The U.N. and Arab League's chief peace envoy to Syria, Kofi Annan, called on Security Council members Friday to end their stalemate and decide what to do to pressure Syria into ending its deadly crackdown on dissent.
In a briefing from Geneva, the former U.N. secretary-general said he is sending a team to Damascus next week to discuss a plan to deploy international monitors. Diplomats say Annan discussed his plans in a video briefing to the Council on Friday, less than a week after his own meetings in Damascus with Syrian President Bashar al-Assad.
After the briefing, Annan told reporters Syria's political turmoil needs to be handled carefully to avoid any "miscalculations" that could lead to a "major escalation" that could impact the entire region.
“I think it is a conflict in a region of the world that has seen many, many traumatic events," he said. "I think we need to handle the situation in Syria very, very carefully."
Asked if the government and opposition would agree to speak with each other, Annan said the activists he met, although angry and frustrated over the government crackdown, are eager to get talks going and resolve the issue politically and peacefully.
Western diplomats say they hope Annan's mediation will accelerate efforts to pass a U.N. resolution condemning Assad's bloody crackdown on dissent. Russia and China have twice vetoed previous resolutions condemning Syria.
U.S. Defense Secretary Leon Panetta on Syria:
Syrian state media released a statement on Friday ahead of the closed Security Council meeting, saying the Damascus government has pledged its cooperation with Annan in the hope of finding a "political solution" to the crisis. The Foreign Ministry statement again blamed unspecified "terrorists" and foreign interference for much of the deadly violence in Syria.
Annan met with Assad last Saturday and Sunday. He outlined proposals to end the fighting, provide humanitarian aid and begin political dialogue.
Rebel fighters have been in retreat throughout Syria and a movement of opposition activists has been fragmented with dissent.

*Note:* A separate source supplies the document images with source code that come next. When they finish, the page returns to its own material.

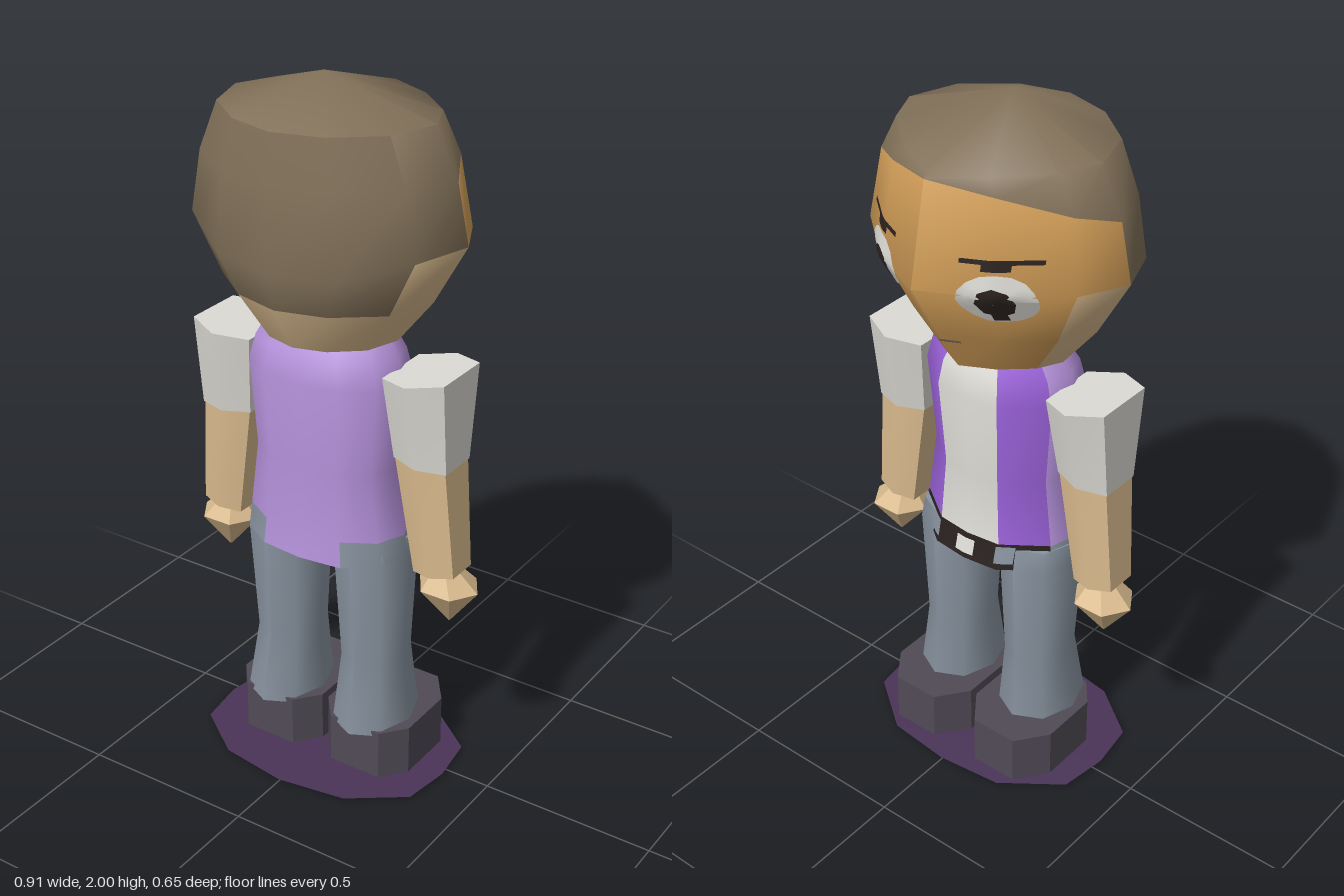
import * as THREE from 'three';
import { toCreasedNormals } from 'three/addons/utils/BufferGeometryUtils.js';

const mat = (name, color) => {
  const m = new THREE.MeshStandardMaterial({ color });
  m.name = name;
  return m;
};

// Full loop from its +x half, running front (-z), side, back (+z)
const mirrorLoop = (half) => [...half, ...half.slice(1, -1).reverse().map(([x, z]) => [-x, z])];

// Horizontal cross-section: loop scaled to half-width w and half-depth d
const ring = (loop, y, w, d, cx = 0, cz = 0, tilt = 0) =>
  loop.map(([x, z]) => new THREE.Vector3(cx + x * w, y + x * tilt, cz + z * d));

const centre = (r) => r.reduce((s, p) => s.add(p), new THREE.Vector3()).divideScalar(r.length);

// Skin through rings (bottom to top) with end caps; pick(row, column) gives each panel's material
function loft(name, rings, pick, apex = centre(rings.at(-1)), crease = 0.9) {
  const n = rings[0].length, rows = rings.length - 1;
  const points = [...rings.flat(), centre(rings[0]), apex];
  const faces = new Map();
  const add = (m, ...idx) => faces.set(m, [...(faces.get(m) || []), ...idx]);
  for (let j = 0; j < n; j++) {
    const k = (j + 1) % n;
    add(pick(-1, j), j, k, points.length - 2);
    add(pick(rows, j), rows * n + j, points.length - 1, rows * n + k);
    for (let i = 0; i < rows; i++) {
      const a = i * n + j, b = i * n + k;
      add(pick(i, j), a, a + n, b, b, a + n, b + n);
    }
  }
  const geo = new THREE.BufferGeometry().setFromPoints(points);
  const index = [];
  [...faces.values()].forEach((f, i) => {
    geo.addGroup(index.length, f.length, i);
    index.push(...f);
  });
  geo.setIndex(index);
  const mesh = new THREE.Mesh(toCreasedNormals(geo, crease), [...faces.keys()]);
  mesh.name = name;
  return mesh;
}

export function createModel() {
  const model = new THREE.Group();
  model.name = 'standingFigure';
  const hair = mat('hair brown', 0x83725a), skin = mat('skin tan', 0xdabb8e);
  const face = mat('face orange', 0xd5a059), shirt = mat('shirt lilac', 0xb592db);
  const stripe = mat('stripe purple', 0x9860d6), white = mat('off white', 0xdddbd5);
  const jeans = mat('jeans grey', 0x88939f), shoe = mat('shoe charcoal', 0x504a55);
  const black = mat('black', 0x2a211f), base = mat('base plum', 0x4a3457);
  base.side = THREE.DoubleSide;

  // Head: the loop's columns line up with hair, cheek and face borders
  const headLoop = mirrorLoop([[0, -0.325], [0.18, -0.235], [0.335, -0.1], [0.4, 0.03],
    [0.34, 0.18], [0.18, 0.285], [0, 0.325]]);
  const headRing = (w, f, b, ys) => headLoop.map(([x, z], j) => new THREE.Vector3(
    x * w, ys[Math.min(j, 12 - j)] ?? ys.at(-1), 0.03 + (z - 0.03) * (z < 0.03 ? f : b)));
  const head = loft('head', [
    headRing(0.5, 0.51, 0.64, [1.31]),
    headRing(0.76, 0.73, 0.9, [1.44]),
    headRing(1, 1, 1, [1.61, 1.61, 1.61, 1.61, 1.6, 1.55, 1.54]),
    headRing(0.915, 0.84, 0.975, [1.885, 1.855, 1.805, 1.77]),
    headRing(0.76, 0.82, 0.93, [1.895, 1.9, 1.905]),
  ], (row, j) => {
    const c = Math.min(j, 11 - j);
    if (row < 0) return skin;
    if (row > 2) return hair;
    if (row === 2) return c < 3 ? face : hair;
    if (c < 2) return face;
    return row === 1 && c > 3 ? hair : skin;
  }, new THREE.Vector3(0, 2, 0.07));
  model.add(head);

  // Thin painted pieces pressed onto the front (-z) of a mesh
  const ray = new THREE.Raycaster();
  function patch(name, geo, material, target, cx, cy, lift) {
    const p = geo.attributes.position;
    for (let i = 0; i < p.count; i++) {
      const x = cx - p.getX(i), y = cy + p.getY(i);
      ray.set(new THREE.Vector3(x, y, -2), new THREE.Vector3(0, 0, 1));
      const hit = ray.intersectObject(target)[0];
      p.setXYZ(i, x, y, (hit ? hit.point.z : 0) - lift);
    }
    geo.computeVertexNormals();
    const mesh = new THREE.Mesh(geo, material);
    mesh.name = name;
    model.add(mesh);
  }
  for (const s of [-1, 1]) {
    patch('eyeWhite', new THREE.RingGeometry(0.001, 0.08, 16, 4).scale(1.05, 0.92, 1), white, head, s * 0.18, 1.595, 0.005);
    patch('pupil', new THREE.RingGeometry(0.001, 0.042, 8, 3).scale(1, 1.1, 1), black, head, s * 0.18, 1.59, 0.009);
    patch('pupilTip', new THREE.PlaneGeometry(0.03, 0.04, 2, 1), black, head, s * 0.18, 1.55, 0.009);
    patch('eyebrow', new THREE.PlaneGeometry(0.17, 0.012, 8, 1), black, head, s * 0.185, 1.7, 0.006);
    patch('browMiddle', new THREE.PlaneGeometry(0.06, 0.025, 4, 1), black, head, s * 0.18, 1.69, 0.007);
  }
  patch('mouth', new THREE.PlaneGeometry(0.1, 0.008, 4, 1), hair, head, 0, 1.42, 0.005);

  // Torso: striped front, plain back, belt and waistband along the hem
  const torsoLoop = mirrorLoop([[0, -1], [0.42, -0.93], [0.9, -0.4], [1, 0.1], [0.86, 0.6], [0.5, 0.92], [0, 1]]);
  const torso = loft('torso', [
    [0.68, 0.25, 0.17, 0.03], [0.755, 0.24, 0.157, 0.035], [0.95, 0.212, 0.15, 0.038],
    [1.2, 0.235, 0.163, 0.035], [1.27, 0.215, 0.15, 0.035], [1.32, 0.18, 0.12, 0.03],
  ].map(([y, w, d, cz]) => ring(torsoLoop, y, w, d, 0, cz)), (row, j) => {
    const c = Math.min(j, 11 - j);
    if (row < 0 || row > 4) return shirt;
    if (row === 0) return c < 2 ? black : c < 5 ? jeans : shirt;
    return c === 0 ? white : c === 1 ? stripe : shirt;
  });
  model.add(torso);
  patch('buckle', new THREE.PlaneGeometry(0.06, 0.045, 2, 1), white, torso, 0, 0.72, 0.005);
  for (const s of [-1, 1])
    patch('beltLoop', new THREE.PlaneGeometry(0.045, 0.05, 2, 1), jeans, torso, s * 0.12, 0.725, 0.006);

  // Limbs
  const octagon = Array.from({ length: 8 }, (_, i) => [Math.sin(i * Math.PI / 4), -Math.cos(i * Math.PI / 4)]);
  const hexagon = Array.from({ length: 6 }, (_, i) => [Math.sin((i + 0.5) * Math.PI / 3), -Math.cos((i + 0.5) * Math.PI / 3)]);
  const armLoop = mirrorLoop([[0, -1], [1, -0.68], [1, 0.68], [0, 1]]);
  const shoeLoop = mirrorLoop([[0, -0.19], [0.07, -0.19], [0.137, -0.1], [0.137, 0.075], [0.08, 0.145], [0, 0.145]]);
  for (const s of [-1, 1]) {
    const side = s > 0 ? 'left' : 'right';
    const limb = (name, loop, rows, m, crease) => model.add(loft(side + name, rows.map(
      ([y, w, d, cx, cz, tilt = 0]) => ring(loop, y, w, d, s * cx, cz, s * tilt)), () => m, undefined, crease));
    limb('Leg', octagon, [[0.14, 0.115, 0.14, 0.147, 0.035], [0.35, 0.091, 0.113, 0.142, 0.028],
      [0.68, 0.108, 0.133, 0.142, 0.033], [0.74, 0.1, 0.12, 0.142, 0.033]], jeans);
    limb('Shoe', shoeLoop, [[0, 1, 1, 0.147, 0], [0.155, 1, 1, 0.147, 0]], shoe, 0.4);
    limb('Sleeve', armLoop, [[1.005, 0.08, 0.087, 0.312, 0.035, -0.004], [1.253, 0.092, 0.13, 0.303, 0.033, 0.012]], white, 1);
    limb('Forearm', armLoop, [[0.68, 0.062, 0.068, 0.35, 0.03, 0.008], [1.005, 0.077, 0.084, 0.312, 0.035, -0.004]], skin, 1);
    limb('Hand', hexagon, [[0.517, 0.003, 0.003, 0.37, 0.018], [0.625, 0.09, 0.083, 0.365, 0.018],
      [0.685, 0.035, 0.035, 0.355, 0.022]].map(([y, w, d, cx, cz]) => [y, w, d, cx, cz]), skin, 0.5);
  }

  // Flat oval base beneath the shoes
  const disc = new THREE.Shape(mirrorLoop([[0, -0.25], [0.19, -0.23], [0.35, -0.11], [0.37, 0.03],
    [0.35, 0.17], [0.2, 0.28], [0, 0.31]]).map(([x, z]) => new THREE.Vector2(x, -z)));
  const plate = new THREE.Mesh(new THREE.ShapeGeometry(disc).rotateX(-Math.PI / 2), base);
  plate.position.y = 0.006;
  plate.name = 'basePlate';
  model.add(plate);
  return model;
}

But Western governments have been reluctant to arm the Syrian opposition, for fear of further inflaming the situation.
Thousands of opposition protesters took to the streets in over a dozen towns and cities across the country Friday to demonstrate against the Syrian government. The rallies took place despite a government military offensive in many areas, and a siege by government forces in others.
Internet video showed crowds of protesters in several flashpoint districts. Opposition activists waved signs calling for “immediate foreign intervention.”
The British-based Syrian Observatory for Human Rights said rebel soldiers clashed with government forces overnight in towns near Damascus. VOA cannot confirm events shown in the videos since most foreign correspondents are not being allowed into Syria.
Syrian state media announced that Iran is sending several planeloads of humanitarian aid to the Syrian Red Crescent Society. U.S. officials say Iraq is allowing Iran to fly military supplies to Syria over its airspace.
Iran sends aid
Middle East scholar Fouad Ajami, of the Hoover Institution at Stanford University in California, says few details about Iran's aid to Syria are available. He says Assad has sought assistance from Iran and its ally, the Hezbollah faction in Lebanon.
"I think he's getting good aid from Iran and from Hezbollah, because Iran and Hezbollah are committed to this fight," Ajami said. "The Iranians are helping him with software, and with knowledge they can shop [send] abroad, which is the knowledge they acquired in the summer of 2009, destroying the[ir] Green Movement.”
Turkey wants buffer
With thousands of Syrians fleeing into Turkey to escape the violence, Prime Minister Recep Tayyip Erdogan indicates Turkey is considering intervening inside Syria to protect those refugees.
Erdogan said a buffer or security zone is being looked at, but other ideas are also under consideration. One of his senior ministers said late Thursday that a buffer zone offering protection to civilians fleeing the violence could extend as far as 10 kilometers into Syria.
During the past few days alone, thousands of Syrians have streamed in to Turkey. New camps to house more than 20,000 people are under construction, but the head of the Turkish Red Crescent estimates that up to 500,000 Syrians could eventually seek sanctuary in Turkey.
Ankara, once a close ally of Damascus, is now taking a leading role in diplomatic intervention in the Syrian crisis.
Edward Yeranian in Cairo, Dorian Jones in Istanbul and wire services contributed to this report.